I am a new MissionCorps. And I am not your average MissionCorps. I’m a mom to four adult children and grandma to two with one more on the way. When people learn that I sold my home and my car, and gave away most of my earthly possessions to do a year of service as a MissionCorps at Maggie’s Place, they are more than curious!

Another unique thing about me is that I have also worked with vulnerable populations for more than twenty years. So I bring a different perspective to Maggie’s Place as a MissionCorps.

The last position I held was as the Executive Director of an inner city pregnancy resource/help center, with two locations, that provided a full scope of services including full pre-natal care for our clients. But more often than not, we would have moms that had successfully completed our programs and had worked hard to make positive life changes return to us shortly after they were finished. They would be back at square one–pregnant again, fearful, confused and broken. Something clearly wasn’t clicking. Though this organization has an excellent staff and had been serving clients in crisis for more than forty years, something seemed to be missing.

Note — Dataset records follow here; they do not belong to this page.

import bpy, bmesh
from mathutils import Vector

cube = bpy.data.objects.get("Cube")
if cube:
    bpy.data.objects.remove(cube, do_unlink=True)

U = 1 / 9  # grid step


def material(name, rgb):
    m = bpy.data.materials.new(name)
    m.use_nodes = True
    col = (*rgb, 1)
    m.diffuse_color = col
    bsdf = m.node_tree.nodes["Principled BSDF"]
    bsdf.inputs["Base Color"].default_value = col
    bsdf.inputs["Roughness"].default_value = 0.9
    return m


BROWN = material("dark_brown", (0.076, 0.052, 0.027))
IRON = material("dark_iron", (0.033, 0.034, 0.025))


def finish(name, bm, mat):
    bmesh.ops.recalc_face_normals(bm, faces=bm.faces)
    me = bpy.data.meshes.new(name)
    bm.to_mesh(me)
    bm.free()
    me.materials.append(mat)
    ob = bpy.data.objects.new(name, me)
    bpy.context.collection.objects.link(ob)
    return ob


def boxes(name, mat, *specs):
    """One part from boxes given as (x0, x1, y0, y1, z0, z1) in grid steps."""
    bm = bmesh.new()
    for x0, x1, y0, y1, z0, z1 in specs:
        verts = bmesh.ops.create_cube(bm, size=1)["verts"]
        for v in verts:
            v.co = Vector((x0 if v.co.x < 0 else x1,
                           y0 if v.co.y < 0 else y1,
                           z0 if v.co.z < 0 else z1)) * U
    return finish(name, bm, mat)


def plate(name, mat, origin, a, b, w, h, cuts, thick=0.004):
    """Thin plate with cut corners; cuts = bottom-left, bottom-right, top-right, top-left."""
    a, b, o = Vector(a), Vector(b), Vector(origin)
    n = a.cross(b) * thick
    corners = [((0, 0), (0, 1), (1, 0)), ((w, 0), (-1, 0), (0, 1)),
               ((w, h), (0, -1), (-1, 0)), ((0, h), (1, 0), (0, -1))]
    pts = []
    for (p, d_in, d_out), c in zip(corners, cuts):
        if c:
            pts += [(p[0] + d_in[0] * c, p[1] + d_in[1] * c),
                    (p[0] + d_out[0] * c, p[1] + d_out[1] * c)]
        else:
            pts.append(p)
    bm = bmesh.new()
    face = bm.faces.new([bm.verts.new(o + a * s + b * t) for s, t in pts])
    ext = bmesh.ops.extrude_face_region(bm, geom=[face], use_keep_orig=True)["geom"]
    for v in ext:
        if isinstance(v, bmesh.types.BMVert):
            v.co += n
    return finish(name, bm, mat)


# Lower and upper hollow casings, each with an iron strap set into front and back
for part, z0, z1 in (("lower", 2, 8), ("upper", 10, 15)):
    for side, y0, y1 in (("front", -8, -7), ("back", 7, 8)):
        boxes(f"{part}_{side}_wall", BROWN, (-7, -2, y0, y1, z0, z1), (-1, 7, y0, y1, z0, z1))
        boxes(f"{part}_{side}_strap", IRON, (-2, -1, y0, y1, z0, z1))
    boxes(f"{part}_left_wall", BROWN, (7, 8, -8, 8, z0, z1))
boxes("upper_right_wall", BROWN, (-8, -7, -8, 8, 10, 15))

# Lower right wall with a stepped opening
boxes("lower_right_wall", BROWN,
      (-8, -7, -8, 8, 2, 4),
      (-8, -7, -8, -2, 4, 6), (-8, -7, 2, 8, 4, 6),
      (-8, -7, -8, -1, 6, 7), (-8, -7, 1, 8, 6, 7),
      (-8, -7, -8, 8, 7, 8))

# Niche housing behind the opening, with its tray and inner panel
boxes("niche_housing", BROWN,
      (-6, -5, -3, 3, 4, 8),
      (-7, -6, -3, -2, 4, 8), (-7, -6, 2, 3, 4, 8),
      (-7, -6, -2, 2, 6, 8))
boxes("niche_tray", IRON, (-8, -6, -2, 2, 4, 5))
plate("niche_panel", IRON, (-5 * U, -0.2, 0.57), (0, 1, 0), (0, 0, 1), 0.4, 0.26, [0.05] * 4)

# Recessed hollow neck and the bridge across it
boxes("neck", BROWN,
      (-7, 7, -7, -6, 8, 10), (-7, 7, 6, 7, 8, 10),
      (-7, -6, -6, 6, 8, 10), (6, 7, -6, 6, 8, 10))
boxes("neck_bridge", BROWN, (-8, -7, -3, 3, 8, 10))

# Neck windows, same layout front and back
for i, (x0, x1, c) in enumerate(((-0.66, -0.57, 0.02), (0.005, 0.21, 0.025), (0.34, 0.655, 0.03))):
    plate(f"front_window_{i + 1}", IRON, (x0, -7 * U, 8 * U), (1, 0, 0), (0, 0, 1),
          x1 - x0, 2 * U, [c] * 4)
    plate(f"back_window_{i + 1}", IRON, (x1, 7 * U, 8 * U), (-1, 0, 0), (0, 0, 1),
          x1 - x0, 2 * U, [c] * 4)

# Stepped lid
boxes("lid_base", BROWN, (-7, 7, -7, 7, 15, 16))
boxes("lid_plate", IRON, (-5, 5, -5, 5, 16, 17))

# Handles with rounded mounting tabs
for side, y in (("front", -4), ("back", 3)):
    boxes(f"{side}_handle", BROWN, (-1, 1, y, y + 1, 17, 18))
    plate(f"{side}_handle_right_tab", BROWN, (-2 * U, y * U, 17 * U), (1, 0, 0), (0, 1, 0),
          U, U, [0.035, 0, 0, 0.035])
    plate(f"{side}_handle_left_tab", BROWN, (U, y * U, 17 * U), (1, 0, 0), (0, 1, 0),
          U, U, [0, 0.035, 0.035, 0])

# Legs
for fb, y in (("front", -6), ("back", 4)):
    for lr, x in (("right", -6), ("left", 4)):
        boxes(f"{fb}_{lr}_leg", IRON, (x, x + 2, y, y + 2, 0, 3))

I heard about Maggie’s Place from one of my sisters and began to look into it and pray about whether the Lord might be calling me here. I decided to take the plunge and flew to Phoenix with two suitcases on January 15th of this year.

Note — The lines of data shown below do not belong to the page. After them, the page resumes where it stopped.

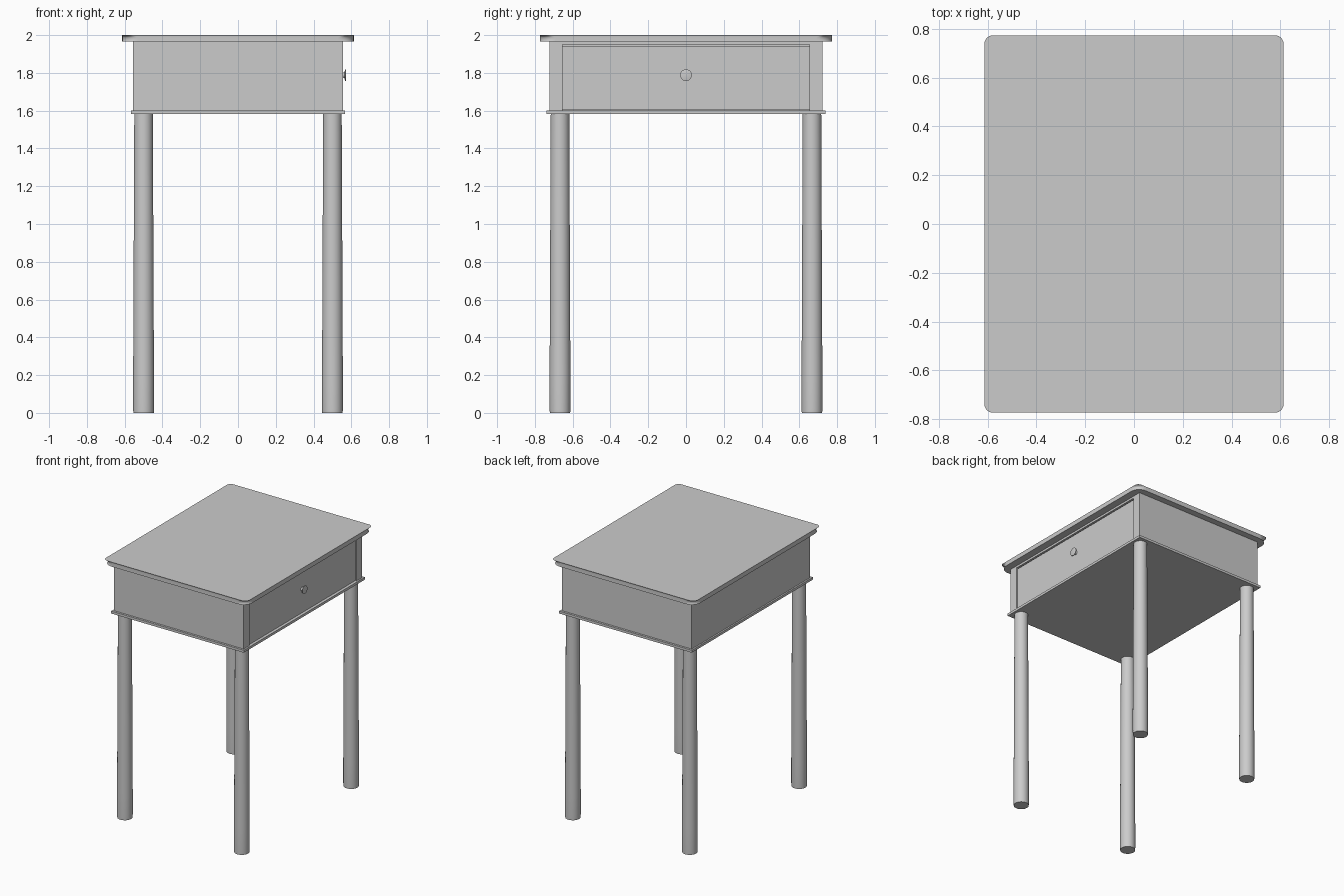
import bpy, bmesh
from math import cos, sin, pi, radians

if "Cube" in bpy.data.objects:
    bpy.data.objects.remove(bpy.data.objects["Cube"])


def finish(bm, name, angle=None):
    bmesh.ops.recalc_face_normals(bm, faces=bm.faces)
    mesh = bpy.data.meshes.new(name)
    bm.to_mesh(mesh)
    bm.free()
    ob = bpy.data.objects.new(name, mesh)
    bpy.context.collection.objects.link(ob)
    if angle:
        bpy.ops.object.select_all(action='DESELECT')
        ob.select_set(True)
        bpy.context.view_layer.objects.active = ob
        bpy.ops.object.shade_smooth_by_angle(angle=radians(angle))
    return ob


def box(name, lo, hi):
    bm = bmesh.new()
    bmesh.ops.create_cube(bm, size=1)
    for v in bm.verts:
        v.co = [(a + b) / 2 + c * (b - a) for a, b, c in zip(lo, hi, v.co)]
    return finish(bm, name)


def loft(name, rings, angle):
    """Skin a stack of equal-length point rings and cap both ends."""
    bm = bmesh.new()
    loops = [[bm.verts.new(p) for p in ring] for ring in rings]
    n = len(loops[0])
    for a, b in zip(loops, loops[1:]):
        for i in range(n):
            j = (i + 1) % n
            bm.faces.new((a[i], a[j], b[j], b[i]))
    bm.faces.new(loops[0][::-1])
    bm.faces.new(loops[-1])
    return finish(bm, name, angle)


def rounded_rect(hx, hy, r, z, seg=8):
    pts = []
    for k, (sx, sy) in enumerate([(1, 1), (-1, 1), (-1, -1), (1, -1)]):
        for i in range(seg + 1):
            a = (k + i / seg) * pi / 2
            pts.append((sx * (hx - r) + r * cos(a), sy * (hy - r) + r * sin(a), z))
    return pts


def circle(cx, cy, r, z, n=32):
    return [(cx + r * cos(2 * pi * i / n), cy + r * sin(2 * pi * i / n), z) for i in range(n)]


# Tabletop: rounded corners, softly sloped border (inset, z)
edge = [(0.012, 1.965), (0.0, 1.974), (0.0, 1.986), (0.006, 1.992), (0.016, 1.995), (0.05, 2.0)]
loft("tabletop", [rounded_rect(0.613, 0.773, 0.085 - i, z) for i, z in edge], 35)

# Case walls, open on +x for the drawer
X, Y, Z0, Z1 = 0.555, 0.723, 1.6, 1.968
W = 0.655
box("case_back_panel", (-X, -Y, Z0), (-X + 0.05, Y, Z1))
for s, name in ((-1, "front"), (1, "rear")):
    y = sorted((s * W, s * Y))
    box(f"case_{name}_side", (-X + 0.05, y[0], Z0), (X, y[1], Z1))
box("drawer_top_rail", (X - 0.06, -W, 1.949), (X, W, Z1))

# Base plate with a small lip
box("base_plate", (-0.567, -0.739, 1.583), (0.567, 0.739, 1.602))

# Drawer front, slightly recessed with a gap above
box("drawer_front", (0.515, -W + 0.001, 1.604), (0.547, W - 0.001, 1.942))

# Drawer knob: narrow stem flaring to a flat disc
knob = [(0.016, 0.0), (0.013, 0.012), (0.016, 0.018), (0.031, 0.023), (0.031, 0.027), (0.028, 0.028)]
k = loft("drawer_knob", [circle(0, 0, r, z) for r, z in knob], 35)
k.rotation_euler = (0, pi / 2, 0)
k.location = (0.545, 0, 1.788)

# Legs: round, a touch thicker at the foot
profile = [(0.054, 0.0), (0.055, 0.02), (0.055, 0.2), (0.049, 1.585)]
for sx, nx in ((-1, "left"), (1, "right")):
    for sy, ny in ((-1, "front"), (1, "rear")):
        loft(f"{ny}_{nx}_leg", [circle(sx * 0.5, sy * 0.667, r, z) for r, z in profile], 35)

I am fairly certain that I have already discovered the most important missing piece, the piece that helps these women make positive changes and helps them keep the forward momentum. It’s love—a specific kind of love. It’s not that the clients at my previous organization weren’t loved, but I now recognize that when working with mothers who have experienced the challenges and heartaches that the Maggie’s Place women have, the love they need must be communicated more tangibly, “with skin on,” as I like to say.

What does this look like? It looks like MissionCorps sleeping in bunk beds in the smallest bedrooms in our homes. It looks like being available to listen to a mom’s problems even when I have already worked a fourteen hour day. It looks like helping an overtired mother finish her daily chores at the end of the day so she can get to bed sooner. It looks like asking for forgiveness when I make a mistake or “blow it” and being quick to forgive MP moms and other MissionCorps when they fall short somehow. It looks like not abandoning these amazing moms when it gets hard and messy because most of our moms have already experienced so much abandonment, addiction, trauma, and disappointment in their young lives. It looks like “family” dinners on Monday nights which include “gratitude circles” and what our thorns and roses were for the past week.

In short, it means communication to our mothers, in many ways that we won’t abandon them even when they backslide! In fact, I know of no other organization or service agency that says, “Even if you are asked to leave a MP home for a serious rule infraction, you can still always come back us (to The Fiat House – Moms’ Outreach Center) for services, counseling and classes!”

I have heard a number of well-meaning people say things like, “Well, what are these women doing having babies when they aren’t married anyway!” Or, “They’ve screwed up so it’s their own fault!”

I usually don’t respond to these comments but this is what I would like people to know. We are now on the fourth generation of what I call “welfare families.” I recently met a 56-year-old woman who was a great grandma a number of times over. She was helping raise some of her grand and great-grand kids. Since many of our moms grew up with only one parent and/or were raised by a variety of unreliable “parents,” and good choices and positive ways of dealing with their problems were never modelled for them, where would they have learned these things? Where would they have learned a better or different way? On TV? In the news? At the movies?

We as MissionCorps are not only trying to love when it’s hard and messy, but we are also role models for the moms teaching them through our words and actions that there is a different way, there are better choices, and everyone can change and grow, even in the harshest soil, if they have the right kind of love and support.


By Jann Fritzhuspen, a MissionCorps